Concept of grade 9 

With some little changes included in grade 9 of curriculum 2023 

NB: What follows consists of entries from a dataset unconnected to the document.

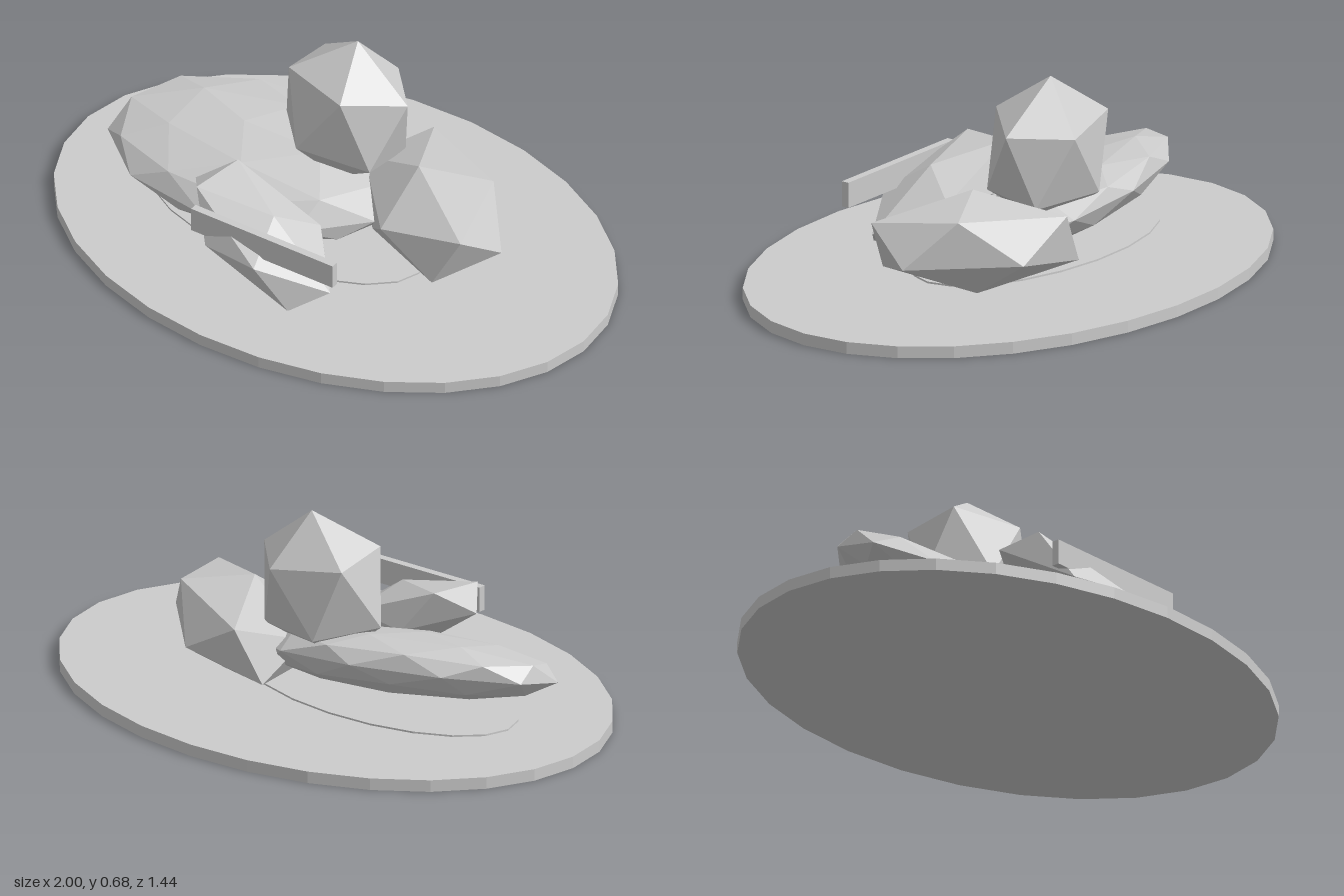
import * as THREE from 'three';

const material = new THREE.MeshStandardMaterial({ color: 0xcccccc, flatShading: true });

function add(group, name, geometry, x, y, z) {
  const mesh = new THREE.Mesh(geometry, material);
  mesh.name = name;
  mesh.position.set(x, y, z);
  group.add(mesh);
  return mesh;
}

// A faceted stone: an icosahedron stretched along three slanted axes
function stone(group, name, detail, centre, ...axes) {
  const [ex, ey, ez] = axes.map((a) => new THREE.Vector3(...a));
  const geometry = new THREE.IcosahedronGeometry(1, detail);
  geometry.applyMatrix4(new THREE.Matrix4().makeBasis(ex, ey, ez));
  geometry.computeVertexNormals();
  return add(group, name, geometry, ...centre);
}

// A flat oval slab
function oval(group, name, rx, rz, height, sides, x, y, z) {
  const geometry = new THREE.CylinderGeometry(1, 1, height, sides).scale(rx, 1, rz);
  return add(group, name, geometry, x, y, z);
}

export function createModel() {
  const group = new THREE.Group();
  group.name = 'stoneArrangement';

  // Ground plate and the thin patch under the stones
  oval(group, 'basePlate', 1, 0.72, 0.04, 28, 0, 0.02, 0);
  oval(group, 'groundPatch', 0.53, 0.265, 0.008, 20, -0.17, 0.042, 0.03);

  // Stones
  stone(group, 'flatStone', 1, [-0.31, 0.185, 0],
    [-0.177, 0.012, 0.25], [0.038, 0.134, -0.155], [-0.469, 0.045, 0]);
  stone(group, 'sideStone', 0, [0.3, 0.2, -0.12],
    [-0.2, 0.033, 0.114], [0.088, 0.168, -0.029], [-0.262, 0.004, -0.262]);
  stone(group, 'topStone', 0, [-0.05, 0.425, -0.125],
    [0.176, 0.109, -0.117], [-0.085, 0.238, 0.037], [0.15, 0.01, 0.15]);
  stone(group, 'frontStone', 0, [-0.045, 0.187, 0.328],
    [0.024, 0.01, -0.177], [-0.238, 0.168, -0.029], [0.2, 0.01, 0.019]);

  // Thin bar across the front stone
  const bar = add(group, 'frontBar', new THREE.BoxGeometry(0.55, 0.085, 0.026), 0.04, 0.243, 0.433);
  bar.rotation.y = 0.05;

  return group;
}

PRACTICAL GEOMETRY – CIRCLES 
Construction of Circle i) Locate the centre of a given circle. ii) Draw a circle passing through three given non_x0002_collinear points. iii) Complete the circle: • by finding the centre, • without finding the centre, when a part of its circumference is given. Construction of Circle i) Locate the centre of a given circle. ii) Draw a circle passing through three given non_x0002_collinear points. iii) Complete the circle: • by finding the centre, • without finding the centre, when a part of its circumference is given. ii) Draw a circle passing through three given non_x0002_collinear points. iii) Complete the circle: • by finding the centre, • without finding the centre, when a part of its circumference is given. Circles attached to Polygon i) Circumscribe a circle about a given triangle. ii) Inscribe a circle in a given triangle. iii) Escribe a circle to a given triangle. iv) Circumscribe an equilateral triangle about a given circle. v) Inscribe an equilateral triangle in a given circle. vi) Circumscribe a square about a given circle. vii) Inscribe a square in a given circle. viii) Circumscribe a regular hexagon about a given circle. ix) Inscribe a regular hexagon in a given circle. Tangent to the Circle i) Draw a tangent to a given arc, without using the centre, through a given point P when P is • the middle point of the arc, • at the end of the arc, • outside the arc. ii) Draw a tangent to a given circle from a point P when P lies • on the circumference, • outside the circle. iii) Draw two tangents to a circle meeting each other at a given angle. iv) Draw • direct common tangent or external tangent, • transverse common tangent or internal tangent to two equal circles. v) Draw • direct common tangent or external tangent, • transverse common tangent or internal tangent to two unequal circles. vi) Draw a tangent to • two unequal touching circles, • two unequal intersecting circles. vii) Draw a circle which touches • both the arms of a given angle, • two converging lines and passes through a given point between them, • three converging lines 

Construction of Circle Locate the centre of a given circle. Draw a circle passing through three given noncollinear points. Complete the circle: • by finding the centre, • without finding the centre, when a part of its circumference is given. Tangent to the Circle Draw a tangent to a given arc, without using the centre, through a given point P when P is • the middle point of the arc, • at the end of the arc, • outside the arc. Draw a tangent to a given circle from a point P when P lies • on the circumference, • outside the circle. Draw two tangents to a circle meeting each other at a given angle. 
Concept of grade 10 
Why is it important to understand geometric constructions? How are the geometric properties of circles, their angles and their arcs used to model and describereal world phenomena? 
With some little changes, included in grade 9 of curriculum 2023